Typewriters were Indianised in other ways: by the 1910s, Remingtons with keyboards in various Indian-language scripts were available. Two decades later, “Hindi typists had become a regular part of the government establishment in northern India”. In 1955, Godrej and Boyce introduced their ‘All-Indian’ typewriter.
This is not to say that small technologies were seen as an unalloyed good. If they were depicted as pleasant objects to use, easing the burdens of daily living, the factories that produced them were envisioned as healthier, safer environments for labour than the large, sooty, dangerous factories associated with textiles, railway workshops, or steel-making. Yet the reality was that many of these factories, such as rice mills, witnessed their fair share of accidents, fatal or otherwise – they were often too small to be regulated effectively. While the ambiguous relationship of Gandhi and others with large-scale technologies is well known, Arnold argues that “the critique of technological modernity extended to small machines, like the rice mill, and was not confined to large industrial undertakings and expensive objects, like automobiles and airplanes.”
Everyday Technology is not a chronological, narrative history of the technologies in question, so the book, despite being clearly and elegantly written, is not easy to read at one go. Instead it is a book of ideas; an extended essay that wears its learning lightly, combining business-historical details (sales figures, the role of agents and sales representatives, advertising messages) with frequent references to contemporary literary fiction that illustrate how small technologies were viewed by different sections of Indian society.
One of the ideas emerging from Arnold’s discussion is that technology is all around us, not just in laboratories, R&D centres and high-maintenance equipment. A related but distinct point was developed in the late 1990s and 2000s by the historian of technology David Edgerton, who argued persuasively that “one needs to study technologies that are in wide use and are not necessarily so whizzy or so new.” Cutting-edge technologies, in other words, are not necessarily the ones that have the largest impact.
What would a list of everyday technologies look like in today’s India? We cannot ignore the mobile phone, certainly, but the bicycle continues to be ubiquitous. The automobile proliferates, but scooters are central to the lives of millions. Genetically modified crops take up column inches, but refrigeration alone would make a world of a difference to the average potato farmer.
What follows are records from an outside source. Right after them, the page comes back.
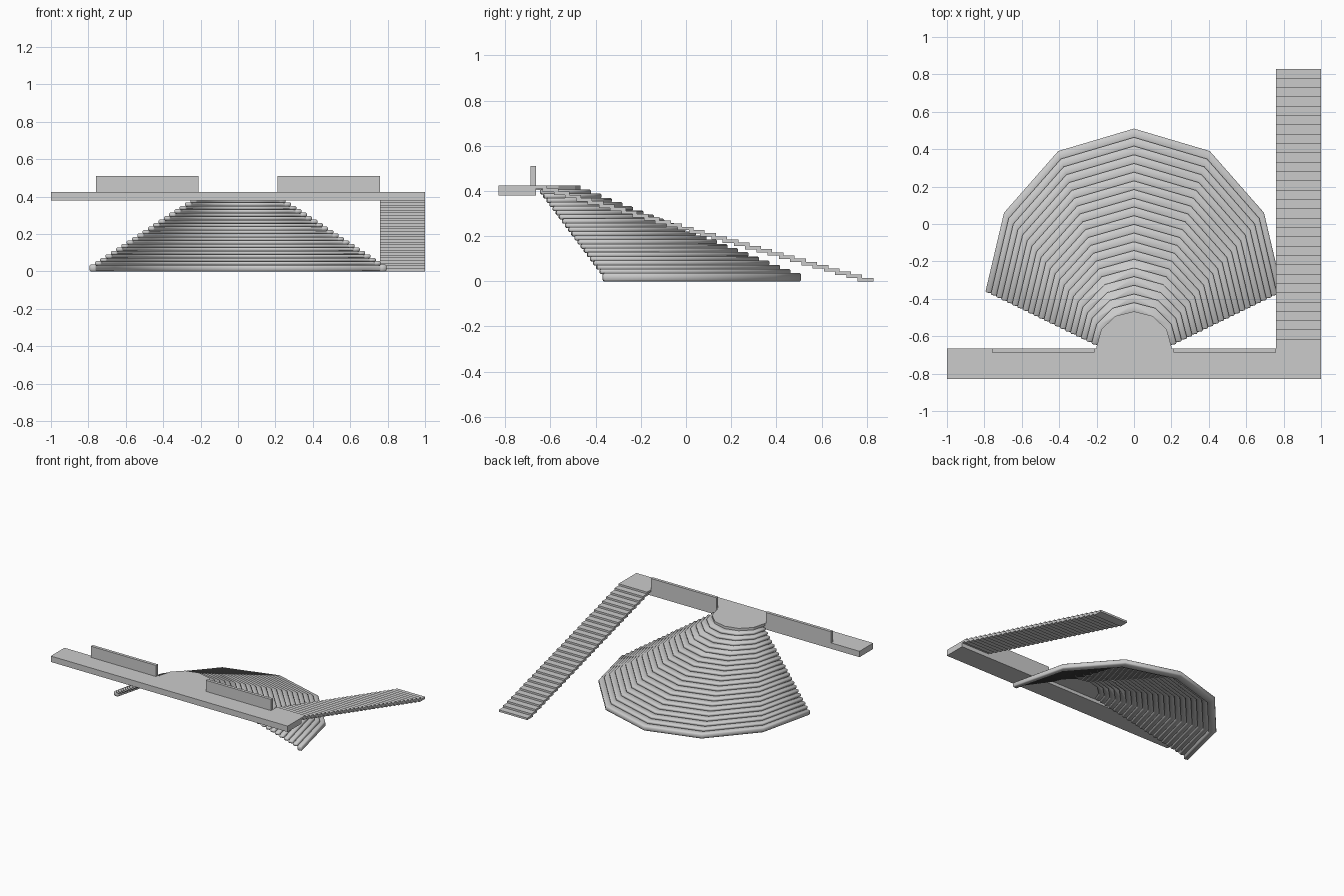
import bpy, bmesh

if "Cube" in bpy.data.objects:
    bpy.data.objects.remove(bpy.data.objects["Cube"])

def prism(name, pts, z0, z1):
    """Extrude a flat outline from z0 to z1."""
    bm = bmesh.new()
    f = bm.faces.new([bm.verts.new((x, y, z0)) for x, y in pts])
    r = bmesh.ops.extrude_face_region(bm, geom=[f])
    for v in r["geom"]:
        if isinstance(v, bmesh.types.BMVert):
            v.co.z = z1
    bmesh.ops.recalc_face_normals(bm, faces=bm.faces)
    me = bpy.data.meshes.new(name)
    bm.to_mesh(me)
    bm.free()
    ob = bpy.data.objects.new(name, me)
    bpy.context.collection.objects.link(ob)
    return ob

def box(name, x0, x1, y0, y1, z0, z1):
    return prism(name, [(x0, y0), (x1, y0), (x1, y1), (x0, y1)], z0, z1)

TOP = 0.425

# Upper walkway and the two parapets
box("walkway", -1, 1, -0.83, -0.665, 0.38, TOP)
box("parapet_right", 0.21, 0.76, -0.688, -0.665, TOP, 0.51)
box("parapet_left", -0.76, -0.21, -0.688, -0.665, TOP, 0.51)

# Half profiles of the fan stair, from the open end to the middle
inner = [(0.20, -0.655), (0.175, -0.564), (0.10, -0.492), (0, -0.467)]
outer = [(0.795, -0.365), (0.695, 0.06), (0.405, 0.39), (0, 0.51)]

def half(t):
    return [(a[0] + (b[0] - a[0]) * t, a[1] + (b[1] - a[1]) * t)
            for a, b in zip(inner, outer)]

def full(h):
    return h + [(-x, y) for x, y in reversed(h[:-1])]

# Landing at the head of the fan stair
prism("landing", [(0.20, -0.665)] + full(inner) + [(-0.20, -0.665)], TOP - 0.02, TOP)

# Fan steps, each a bent strip tucked under the one above, with eased edges
N = 21
RISE = (TOP - 0.036) / N
for k in range(1, N + 1):
    out = half(k / N)
    inn = half((k - 1.4) / N)
    inn[0] = (out[0][0] - 0.036, out[0][1] - 0.006)
    top = TOP - k * RISE
    thick = 0.036 if k == N else 0.022
    step = prism(f"fan_step_{k:02d}", full(out) + full(inn)[::-1], top - thick, top)
    bev = step.modifiers.new("eased_edges", 'BEVEL')
    bev.width = 0.006
    bev.segments = 1
    bev.limit_method = 'ANGLE'
    bev.angle_limit = 1.1
    for p in step.data.polygons:
        p.use_smooth = True

# Straight side stair, first step level with the walkway
M = 30
run, rise = 1.495 / M, (TOP - 0.015) / (M - 1)
for i in range(M):
    y0 = -0.665 + run * i
    top = TOP - rise * i
    box(f"side_step_{i + 1:02d}", 0.76, 1, y0 - (0.02 if i else 0), y0 + run,
        top - 0.015, top)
The gas stove, the pressure cooker, indoor plumbing, the rubber chappal, chalk and blackboard, ready-made clothes: these are part of the range of technologies that underpin life in this age of space missions and smart cities.
This is not necessarily a return to the ‘appropriate technology’ argument of the 1970s, or a reiteration of the old trope that a country like India cannot afford research into basic science, aeronautics or semiconductor devices. It is merely a reminder that the canvas of ‘technology’ is vast, and that humans have a say in which ones are developed and how. In other words, you can’t take the political out of technology; and as Einstein is supposed to have said, “politics is more difficult than physics.”
Aparajith Ramnath is a historian of modern science, technology and business.